::: SUPPLIED INFORMATION
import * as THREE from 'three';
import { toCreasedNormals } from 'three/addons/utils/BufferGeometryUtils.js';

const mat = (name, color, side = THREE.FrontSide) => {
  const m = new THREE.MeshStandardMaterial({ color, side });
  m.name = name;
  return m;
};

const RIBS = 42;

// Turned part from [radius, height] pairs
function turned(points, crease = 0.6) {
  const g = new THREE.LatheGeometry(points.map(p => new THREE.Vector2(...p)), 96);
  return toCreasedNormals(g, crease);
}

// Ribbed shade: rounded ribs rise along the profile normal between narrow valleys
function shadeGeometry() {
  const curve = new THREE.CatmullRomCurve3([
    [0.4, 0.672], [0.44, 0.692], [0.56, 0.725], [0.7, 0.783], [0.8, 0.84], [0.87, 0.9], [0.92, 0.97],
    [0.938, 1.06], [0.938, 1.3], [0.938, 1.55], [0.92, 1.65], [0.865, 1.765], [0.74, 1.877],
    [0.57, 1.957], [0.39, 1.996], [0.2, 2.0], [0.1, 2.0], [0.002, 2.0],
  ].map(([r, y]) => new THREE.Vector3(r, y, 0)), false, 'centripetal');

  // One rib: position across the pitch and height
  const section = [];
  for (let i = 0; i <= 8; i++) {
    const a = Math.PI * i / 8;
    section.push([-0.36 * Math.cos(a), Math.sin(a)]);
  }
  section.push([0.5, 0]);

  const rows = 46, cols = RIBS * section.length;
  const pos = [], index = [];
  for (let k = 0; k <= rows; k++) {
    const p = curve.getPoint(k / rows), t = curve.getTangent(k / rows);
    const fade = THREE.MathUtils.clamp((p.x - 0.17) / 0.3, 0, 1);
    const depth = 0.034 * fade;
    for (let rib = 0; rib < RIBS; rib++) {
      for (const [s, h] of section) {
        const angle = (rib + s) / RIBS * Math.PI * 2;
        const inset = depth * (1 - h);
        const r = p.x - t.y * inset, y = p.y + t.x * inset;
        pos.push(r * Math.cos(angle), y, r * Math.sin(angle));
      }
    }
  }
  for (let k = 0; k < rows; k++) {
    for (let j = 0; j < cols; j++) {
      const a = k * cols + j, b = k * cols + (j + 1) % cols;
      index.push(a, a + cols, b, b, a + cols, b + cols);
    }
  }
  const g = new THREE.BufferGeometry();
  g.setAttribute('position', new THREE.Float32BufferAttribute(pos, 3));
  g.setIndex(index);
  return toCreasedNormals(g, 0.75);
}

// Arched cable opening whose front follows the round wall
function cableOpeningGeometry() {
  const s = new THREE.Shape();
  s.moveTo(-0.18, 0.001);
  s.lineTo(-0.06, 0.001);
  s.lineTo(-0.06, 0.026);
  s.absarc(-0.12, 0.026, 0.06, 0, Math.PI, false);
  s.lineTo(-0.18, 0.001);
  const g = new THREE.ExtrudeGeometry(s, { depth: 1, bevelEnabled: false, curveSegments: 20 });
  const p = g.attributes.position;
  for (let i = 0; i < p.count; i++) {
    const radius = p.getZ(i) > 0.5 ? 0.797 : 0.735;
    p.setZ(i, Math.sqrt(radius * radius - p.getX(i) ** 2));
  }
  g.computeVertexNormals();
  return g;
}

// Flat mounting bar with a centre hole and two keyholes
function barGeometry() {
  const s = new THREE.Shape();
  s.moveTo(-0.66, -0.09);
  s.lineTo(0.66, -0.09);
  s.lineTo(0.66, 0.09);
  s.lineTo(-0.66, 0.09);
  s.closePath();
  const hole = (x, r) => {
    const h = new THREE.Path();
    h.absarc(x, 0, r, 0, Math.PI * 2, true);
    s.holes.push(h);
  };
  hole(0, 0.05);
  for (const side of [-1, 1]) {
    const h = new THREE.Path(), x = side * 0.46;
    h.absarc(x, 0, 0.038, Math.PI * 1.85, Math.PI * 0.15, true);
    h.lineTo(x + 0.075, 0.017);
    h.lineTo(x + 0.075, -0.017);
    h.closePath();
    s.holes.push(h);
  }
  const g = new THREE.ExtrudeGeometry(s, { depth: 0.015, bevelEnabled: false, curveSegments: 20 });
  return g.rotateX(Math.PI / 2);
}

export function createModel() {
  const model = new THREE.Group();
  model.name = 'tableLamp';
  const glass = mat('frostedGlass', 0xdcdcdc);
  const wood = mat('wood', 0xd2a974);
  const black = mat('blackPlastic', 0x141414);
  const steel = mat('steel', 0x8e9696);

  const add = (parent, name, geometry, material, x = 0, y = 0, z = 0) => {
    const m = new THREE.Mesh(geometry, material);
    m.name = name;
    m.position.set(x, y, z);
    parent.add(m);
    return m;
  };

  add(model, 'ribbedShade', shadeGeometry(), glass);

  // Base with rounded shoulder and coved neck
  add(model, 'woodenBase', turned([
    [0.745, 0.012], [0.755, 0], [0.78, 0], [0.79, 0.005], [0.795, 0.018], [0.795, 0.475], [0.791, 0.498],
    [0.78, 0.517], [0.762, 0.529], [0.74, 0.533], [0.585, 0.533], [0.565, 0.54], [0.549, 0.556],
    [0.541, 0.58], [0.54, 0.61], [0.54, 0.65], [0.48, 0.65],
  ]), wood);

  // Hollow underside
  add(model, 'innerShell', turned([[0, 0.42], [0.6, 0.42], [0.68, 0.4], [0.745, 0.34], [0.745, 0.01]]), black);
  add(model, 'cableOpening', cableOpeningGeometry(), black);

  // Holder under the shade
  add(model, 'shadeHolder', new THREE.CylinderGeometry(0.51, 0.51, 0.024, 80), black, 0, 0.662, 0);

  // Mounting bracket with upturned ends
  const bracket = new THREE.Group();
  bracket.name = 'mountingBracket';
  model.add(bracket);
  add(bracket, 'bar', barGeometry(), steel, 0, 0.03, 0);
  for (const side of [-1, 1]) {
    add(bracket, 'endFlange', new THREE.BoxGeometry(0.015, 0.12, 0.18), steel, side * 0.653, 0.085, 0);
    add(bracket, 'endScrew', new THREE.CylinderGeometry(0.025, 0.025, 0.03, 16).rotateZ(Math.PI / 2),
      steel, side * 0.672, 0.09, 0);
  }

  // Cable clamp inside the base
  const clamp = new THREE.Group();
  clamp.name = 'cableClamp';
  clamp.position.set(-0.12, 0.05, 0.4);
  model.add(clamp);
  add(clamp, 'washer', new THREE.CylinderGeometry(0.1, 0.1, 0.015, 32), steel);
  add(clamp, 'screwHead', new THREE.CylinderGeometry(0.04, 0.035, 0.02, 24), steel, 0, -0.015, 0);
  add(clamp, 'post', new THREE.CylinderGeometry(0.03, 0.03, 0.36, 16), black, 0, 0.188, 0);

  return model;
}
::::::
::: SUPPLIED INFORMATION
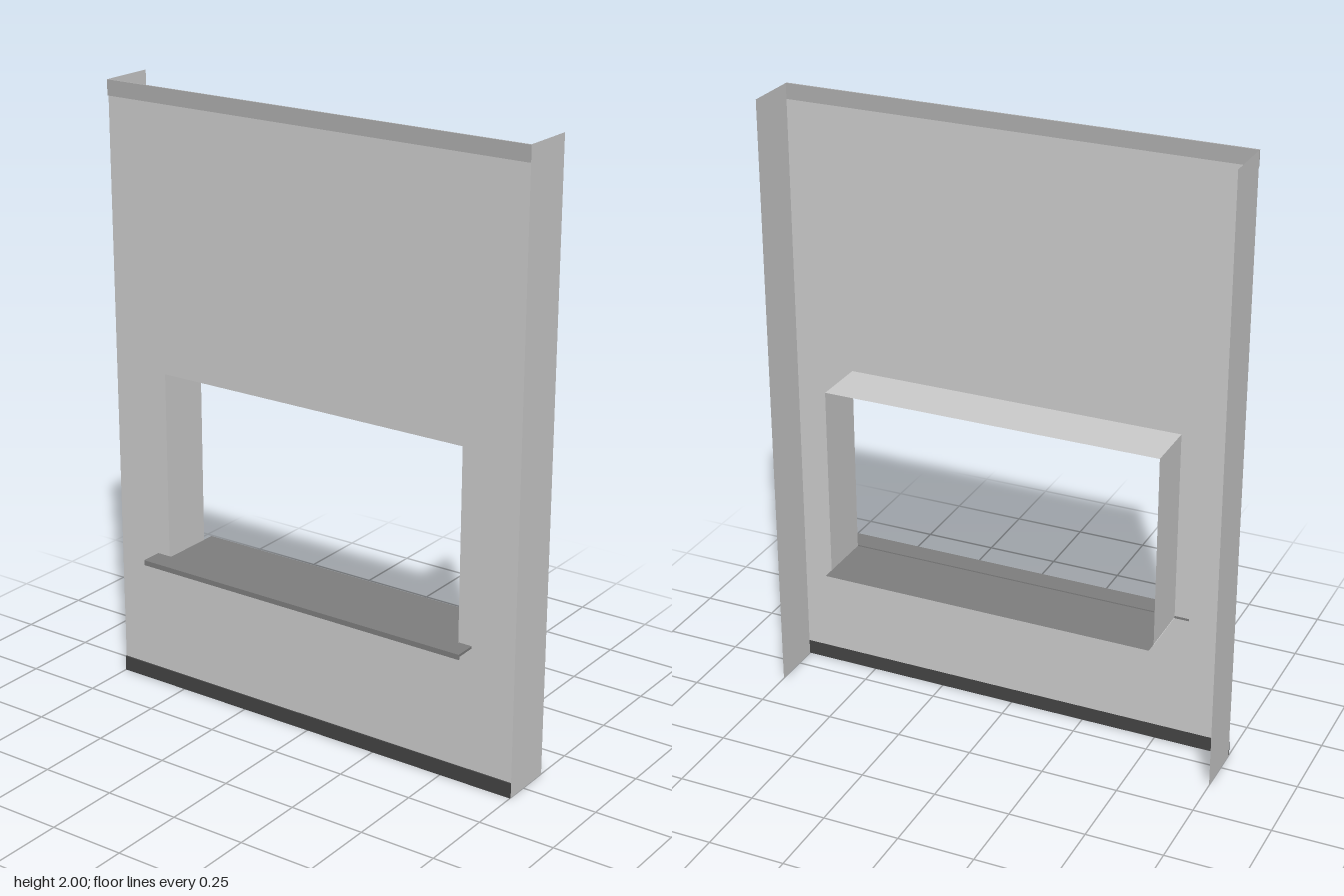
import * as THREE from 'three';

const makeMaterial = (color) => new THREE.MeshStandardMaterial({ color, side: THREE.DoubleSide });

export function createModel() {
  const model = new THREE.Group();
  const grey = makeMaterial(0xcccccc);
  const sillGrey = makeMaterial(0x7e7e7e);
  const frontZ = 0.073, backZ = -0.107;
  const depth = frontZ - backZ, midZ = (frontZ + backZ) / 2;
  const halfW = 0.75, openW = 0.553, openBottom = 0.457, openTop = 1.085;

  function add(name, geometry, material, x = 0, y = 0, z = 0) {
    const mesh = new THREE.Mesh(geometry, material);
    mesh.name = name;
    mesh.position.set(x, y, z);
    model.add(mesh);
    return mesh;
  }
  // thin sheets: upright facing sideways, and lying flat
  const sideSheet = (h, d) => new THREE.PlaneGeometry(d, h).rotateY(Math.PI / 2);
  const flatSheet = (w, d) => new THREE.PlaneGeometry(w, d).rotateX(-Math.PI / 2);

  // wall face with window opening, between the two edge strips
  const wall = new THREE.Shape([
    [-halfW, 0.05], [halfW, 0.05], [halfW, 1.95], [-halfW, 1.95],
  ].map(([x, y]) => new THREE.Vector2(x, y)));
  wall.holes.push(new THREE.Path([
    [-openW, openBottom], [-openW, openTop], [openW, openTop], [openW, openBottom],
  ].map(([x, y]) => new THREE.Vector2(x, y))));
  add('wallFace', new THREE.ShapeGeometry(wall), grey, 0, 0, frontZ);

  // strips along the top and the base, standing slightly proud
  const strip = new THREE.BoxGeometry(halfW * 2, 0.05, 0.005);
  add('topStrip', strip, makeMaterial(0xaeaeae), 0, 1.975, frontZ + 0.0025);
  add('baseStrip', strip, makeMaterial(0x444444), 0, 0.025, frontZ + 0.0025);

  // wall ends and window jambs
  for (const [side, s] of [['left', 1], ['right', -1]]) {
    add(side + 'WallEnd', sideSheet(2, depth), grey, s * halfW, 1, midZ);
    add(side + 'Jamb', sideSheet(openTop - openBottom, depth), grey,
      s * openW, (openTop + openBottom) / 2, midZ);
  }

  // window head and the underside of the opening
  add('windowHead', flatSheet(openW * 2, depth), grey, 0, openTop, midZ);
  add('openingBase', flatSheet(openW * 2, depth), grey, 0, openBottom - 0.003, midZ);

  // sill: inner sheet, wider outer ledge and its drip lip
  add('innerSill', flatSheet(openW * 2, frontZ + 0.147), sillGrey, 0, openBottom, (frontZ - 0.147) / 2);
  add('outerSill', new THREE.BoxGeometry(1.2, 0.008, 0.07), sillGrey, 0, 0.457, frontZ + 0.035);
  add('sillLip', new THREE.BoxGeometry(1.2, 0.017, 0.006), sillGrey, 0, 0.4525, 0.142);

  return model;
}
::::::
* _WHAT YOU ARE ASKED TO DO_: Work out how many lines of the listing above include the word "push". Report only the number.

* _SOLUTION TO THIS TASK_: 7